Busting Bugs

by donpedro

by Robert Berger

We embedded people are concerned about meeting all those stringent deadlines as well as debugging our systems which steadily increase in complexity. I’ll write some of my thoughts concerning those topics and some more in a series of articles. Send me your comments and questions. I’ll post the most interesting ones here. But now let’s start to talk about bugs.

As promised last time we’ll see where bugs are introduced and countermeasures. In Peopleware[1] DeMarco and Lister reported about coding wars among 600 companies (1984-1986). In this experiment the same problem was given to programmers in various companies and the results were compared. The best were 2.5 times more productive than the median and 10 times more productive than the worst. People from the same organization were performing equally bad/well. It was not a matter of the programming language, not a matter of experience (for people working more than 6 months as programmers) and not a matter of salaries, but the working environment. What makes a productive working environment? How about office space? Australian scientists found in 2009 that open plan offices make workers sick[2]. There is lower productivity and higher stress due to noise. This means a dedicated quiet workspace with a door would yield much higher productivity. Do you still think that your boss can not afford to buy you a nice new office with a door even if you would be 2.5 to 10 times more productive? How about time management? Find your most productive time of the day and make this your “quiet time” where no interruptions are permitted. Switch off the phone, indicate that you don’t want to be interrupted and start an interruption log if necessary to keep people away from your desk in your quiet time. Email was a great invention compared to the telephone, since it’s pull and not push. But only if you use it the right way. Switch off this annoying sounds and pop ups of your email client which come up as soon as new mail arrives. Instead read email only once a day, but not in your quiet time, and switch it off for the rest of the day. Why? Because every interruption throws your mind out of the state of “flow”, where you are productive, and you will need 5 to 10 minutes to find your way back into the “flow”.
This means with 6 interruptions one hour is easily gone. Remember the last successful and productive meeting you had? I can’t. So please call meetings only if they are really necessary. Your boss might not like to hear this, but it’s a good idea reduce overtime, since tired people make mistakes. In the 1950’s two of the early quality gurus (Deming and Juran) re-discovered the Pareto principle: 80% of the defects came from 20% of the products. 20% of the causes result in 80% of the defects. The 80/20 rule says, that 20% of the tasks you do account for 80% of the value. All you need to do is to figure out which those 20% are and adjust your priorities accordingly. For your embedded system this means that 20% of the system will give you 80% of the payback, all the rest is bells and whistles.
What’s the moral of the story? If you are the boss tell your employees that you’ll not pay them more since the coding wars indicated that money was not significant for productivity. If you are an employee tell your boss that you want a bigger office with a door which you can close on demand in order to increase your productivity. To wet your appetite for the next article have a look at the picture. It already indicates where more bugs are introduced. Stay tuned!

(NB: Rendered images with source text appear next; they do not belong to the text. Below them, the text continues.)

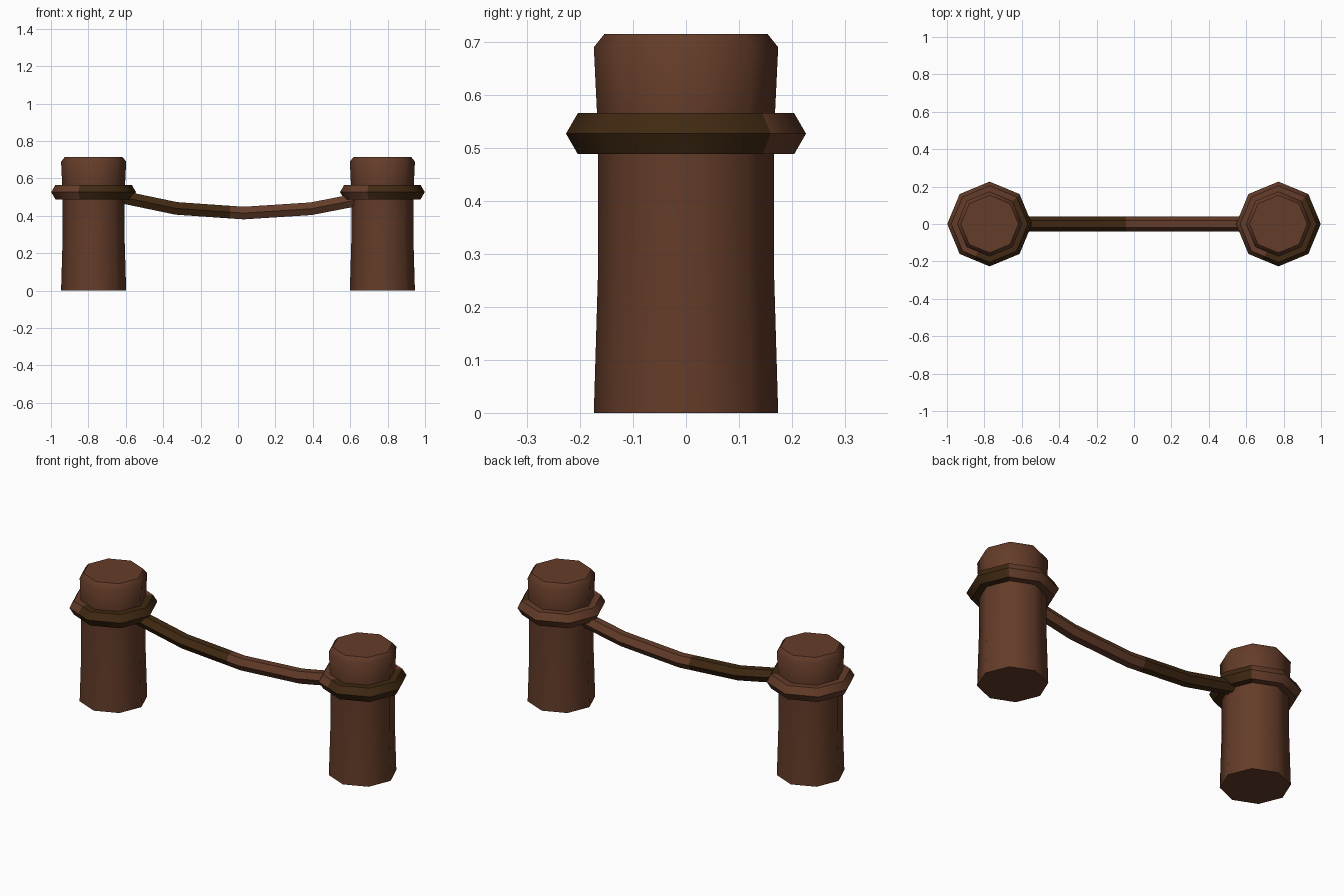
import bpy, bmesh, math
from mathutils import Vector

if "Cube" in bpy.data.objects:
    bpy.data.objects.remove(bpy.data.objects["Cube"])


def material(name, rgb):
    m = bpy.data.materials.new(name)
    m.diffuse_color = (*rgb, 1)
    m.use_nodes = True
    m.node_tree.nodes["Principled BSDF"].inputs["Base Color"].default_value = m.diffuse_color
    return m


BROWN = material("brown", (0.127, 0.045, 0.022))
DARK = material("dark_brown", (0.052, 0.022, 0.006))


def loft(name, rings, caps=True, closed=False, cut=None, dark=None):
    """Skin a list of point rings; optionally cut by a plane and colour by rule."""
    bm = bmesh.new()
    loops = [[bm.verts.new(p) for p in r] for r in rings]
    n = len(loops[0])
    for i in range(len(loops) if closed else len(loops) - 1):
        a, b = loops[i], loops[(i + 1) % len(loops)]
        for j in range(n):
            k = (j + 1) % n
            bm.faces.new((a[j], a[k], b[k], b[j]))
    if caps and not closed:
        bm.faces.new(loops[0])
        bm.faces.new(loops[-1])
    if cut:
        bmesh.ops.bisect_plane(bm, geom=bm.verts[:] + bm.edges[:] + bm.faces[:],
                               plane_co=cut[0], plane_no=cut[1])
    bmesh.ops.recalc_face_normals(bm, faces=bm.faces[:])
    if dark:
        for f in bm.faces:
            f.material_index = 1 if dark(f.calc_center_median()) else 0
    me = bpy.data.meshes.new(name)
    bm.to_mesh(me)
    bm.free()
    me.materials.append(BROWN)
    if dark:
        me.materials.append(DARK)
    ob = bpy.data.objects.new(name, me)
    bpy.context.collection.objects.link(ob)
    bpy.ops.object.select_all(action='DESELECT')
    ob.select_set(True)
    bpy.context.view_layer.objects.active = ob
    bpy.ops.object.shade_smooth_by_angle(angle=math.radians(46))
    return ob


def polar(r, i, n):
    a = 2 * math.pi * i / n
    return r * math.cos(a), r * math.sin(a)


POST = [(.174, 0), (.166, .27), (.166, .49), (.168, .565), (.174, .69), (.154, .715)]
CUT = math.radians(247)


def ring_dark(c):
    # dark side runs from 247 degrees round the front to 45 degrees
    a = math.atan2(c.y, c.x) % (2 * math.pi)
    return a > CUT or a < math.pi / 4


for side, x in (("left", -.772), ("right", .772)):
    # octagonal wooden post
    post = loft(side + "_post",
                [[(*polar(r, i, 8), z) for i in range(8)] for r, z in POST])
    post.location.x = x
    # rope loop with hexagonal section around the post
    rings = []
    for i in range(8):
        ring = []
        for j in range(6):
            dr, dz = polar(.0445, j, 6)
            ring.append((*polar(.182 + dr, i, 8), .527 + dz))
        rings.append(ring)
    loop = loft(side + "_rope_loop", rings, closed=True, dark=ring_dark,
                cut=((0, 0, 0), (-math.sin(CUT), math.cos(CUT), 0)))
    loop.location.x = x

# sagging rope between the posts
PATH = [(-.69, .515), (-.33, .44), (.03, .415), (.39, .438), (.72, .502)]
rings = []
for i, (x, z) in enumerate(PATH):
    a, b = PATH[max(i - 1, 0)], PATH[min(i + 1, len(PATH) - 1)]
    t = Vector((b[0] - a[0], 0, b[1] - a[1])).normalized()
    up = Vector((-t.z, 0, t.x))
    ring = []
    for j in range(6):
        y, h = polar(.039, j, 6)
        ring.append(Vector((x, y, z)) + up * h)
    rings.append(ring)
loft("hanging_rope", rings, dark=lambda c: c.x < -.043,
     cut=((-.043, 0, 0), (1, 0, 0)))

[1] ISBN-13: 978-0932633439 – Tom DeMarco, Timothy Lister – Peopleware
[2] http://www.news.com.au/business/story/ 0,27753,24906913-5017672,00.html

Robert Berger consults and trains people all over the globe on a mission to help them create better embedded software. His specialities are real-time systems as well as embedded Linux.

Related Articles

Leave a Comment